* **Information supplied**:
■ ■ ■ ■ ■ ■ ■
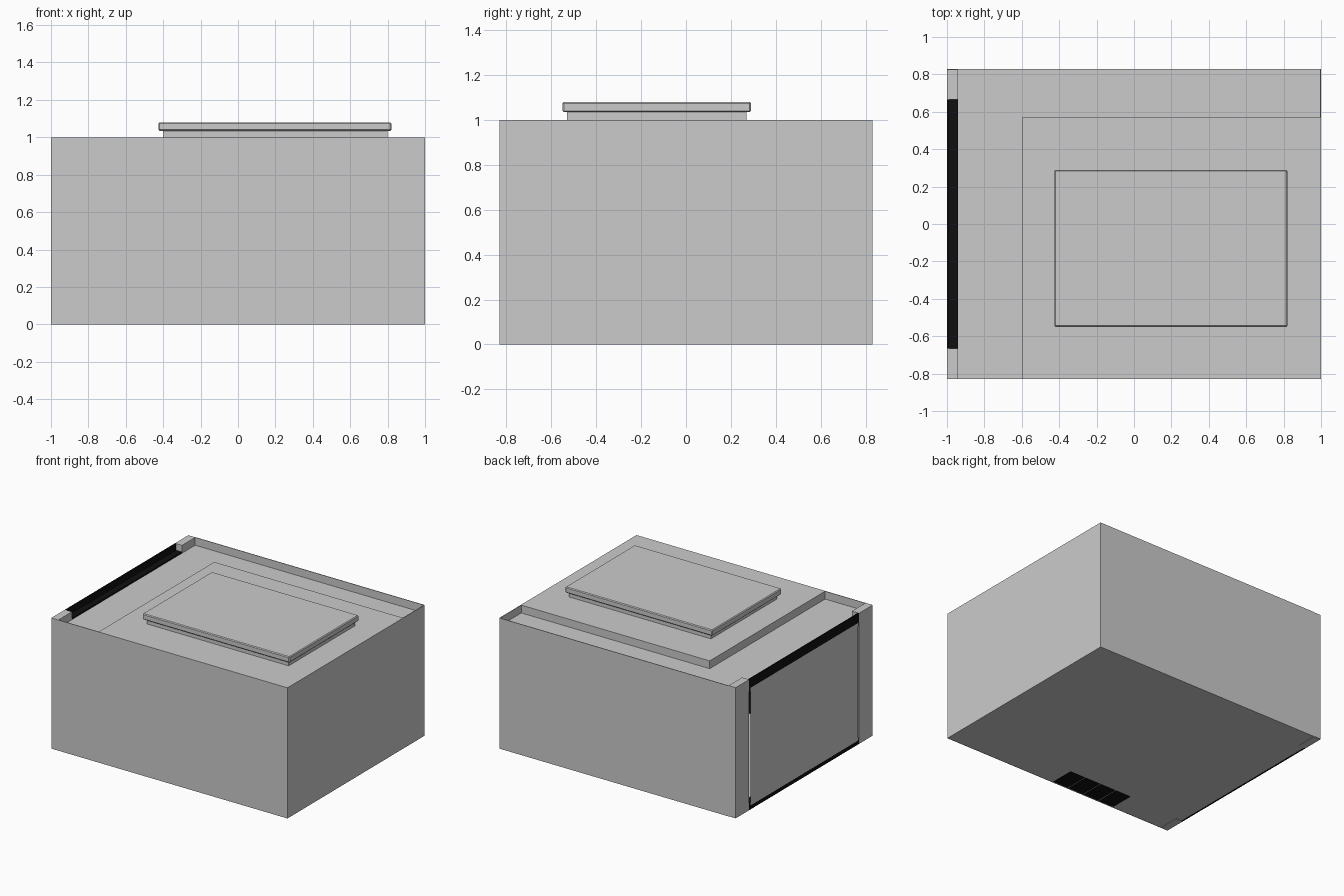
import bpy, bmesh
from mathutils import Vector

if "Cube" in bpy.data.objects:
    bpy.data.objects.remove(bpy.data.objects["Cube"])

black = bpy.data.materials.new("black")
black.diffuse_color = (0.005, 0.005, 0.005, 1)
black.use_nodes = True
black.node_tree.nodes["Principled BSDF"].inputs["Base Color"].default_value = black.diffuse_color
W, D, LOW, TOP = 1.0, 0.83, 0.94, 1.0


def finish(name, bm, mat=None):
    me = bpy.data.meshes.new(name)
    bm.to_mesh(me)
    bm.free()
    ob = bpy.data.objects.new(name, me)
    bpy.context.collection.objects.link(ob)
    if mat:
        me.materials.append(mat)
    return ob


def box(name, x, y, z, mat=None, inward=False, bevel=0):
    bm = bmesh.new()
    bmesh.ops.create_cube(bm, size=1)
    for v in bm.verts:
        v.co = Vector([(r[0] + r[1]) / 2 + c * (r[1] - r[0])
                       for c, r in zip(v.co, (x, y, z))])
    if bevel:
        bmesh.ops.bevel(bm, geom=bm.edges[:], offset=bevel, segments=1, affect='EDGES')
    if inward:
        bmesh.ops.reverse_faces(bm, faces=bm.faces[:])
    return finish(name, bm, mat)


def sheet(name, x, y, z, facing, mat=None):
    """Single rectangle; one of the ranges has equal ends."""
    r = (x, y, z)
    flat = [i for i in range(3) if r[i][0] == r[i][1]][0]
    a, b = [i for i in range(3) if i != flat]
    bm = bmesh.new()
    vs = []
    for i, j in ((0, 0), (1, 0), (1, 1), (0, 1)):
        p = [r[0][0], r[1][0], r[2][0]]
        p[a], p[b] = r[a][i], r[b][j]
        vs.append(bm.verts.new(p))
    f = bm.faces.new(vs)
    f.normal_update()
    if f.normal.dot(Vector(facing)) < 0:
        f.normal_flip()
    return finish(name, bm, mat)


# floor
sheet("floor", (-W, W), (-D, D), (0.002, 0.002), (0, 0, 1))

# front wall, split at the closet, lower beside the raised ceiling
for i, (a, b, h) in enumerate(((-W, -0.6, LOW), (-0.6, -0.545, TOP),
                               (-0.545, 0.12, TOP), (0.12, W, TOP))):
    sheet(f"front_wall_{i}", (a, b), (-D, -D), (0, h), (0, 1, 0))
box("front_crown", (-W, -0.6), (-D, -D + 0.005), (LOW, TOP))

# back wall with crown and skirting strips
sheet("back_wall", (-W, W), (D, D), (0.05, LOW), (0, -1, 0))
box("back_crown", (-0.94, W), (D - 0.005, D), (LOW, TOP))
box("back_skirting", (-0.94, W), (D - 0.005, D), (0, 0.05))

# right wall
box("right_wall", (W - 0.005, W), (-D, D), (0, TOP))

# ceiling: low border, raised tray and its two risers
sheet("low_ceiling_left", (-0.94, -0.6), (-D, D), (LOW, LOW), (0, 0, 1))
sheet("low_ceiling_back", (-0.6, W), (0.57, D), (LOW, LOW), (0, 0, 1))
sheet("raised_ceiling", (-0.6, W), (-D, 0.57), (TOP, TOP), (0, 0, 1))
sheet("riser_left", (-0.6, -0.6), (-D, 0.57), (LOW, TOP), (-1, 0, 0))
sheet("riser_back", (-0.6, W), (0.57, 0.57), (LOW, TOP), (0, 1, 0))

# skylight: curb and overhanging lid
box("skylight_curb", (-0.4, 0.8), (-0.53, 0.27), (TOP, 1.04))
box("skylight_lid", (-0.425, 0.82), (-0.55, 0.29), (1.035, 1.08), bevel=0.006)

# left side: corner posts, glazing and black frame
for s, n in ((-1, "front"), (1, "back")):
    y = sorted((s * 0.665, s * (D - 0.003)))
    box(f"{n}_corner_post", (-W, -0.94), y, (0, TOP), inward=True)
sheet("window_pane", (-W, -W), (-0.65, 0.65), (0.03, 0.93), (-1, 0, 0))
box("window_head", (-0.995, -0.94), (-0.665, 0.665), (0.9, 0.95), black)
box("window_sill", (-0.995, -0.94), (-0.665, 0.665), (0.003, 0.05), black)
box("window_top_rail", (-W, -0.99), (-0.665, 0.665), (0.93, TOP), black)
box("window_bottom_rail", (-W, -0.99), (-0.665, 0.665), (0, 0.03), black)

# closet inside the front wall with dark base panels
box("closet", (-0.545, 0.12), (-D + 0.01, -0.63), (0.005, 0.93), black)
for i in range(4):
    a = -0.5 + i * 0.138
    sheet(f"closet_base_{i}", (a, a + 0.134), (-0.82, -0.63), (0, 0), (0, 0, -1), black)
■ ■ ■ ■ ■ ■ ■
All lines holding the word "objects" must be found in the listing and copied.

if "Cube" in bpy.data.objects:
    bpy.data.objects.remove(bpy.data.objects["Cube"])
    ob = bpy.data.objects.new(name, me)
    bpy.context.collection.objects.link(ob)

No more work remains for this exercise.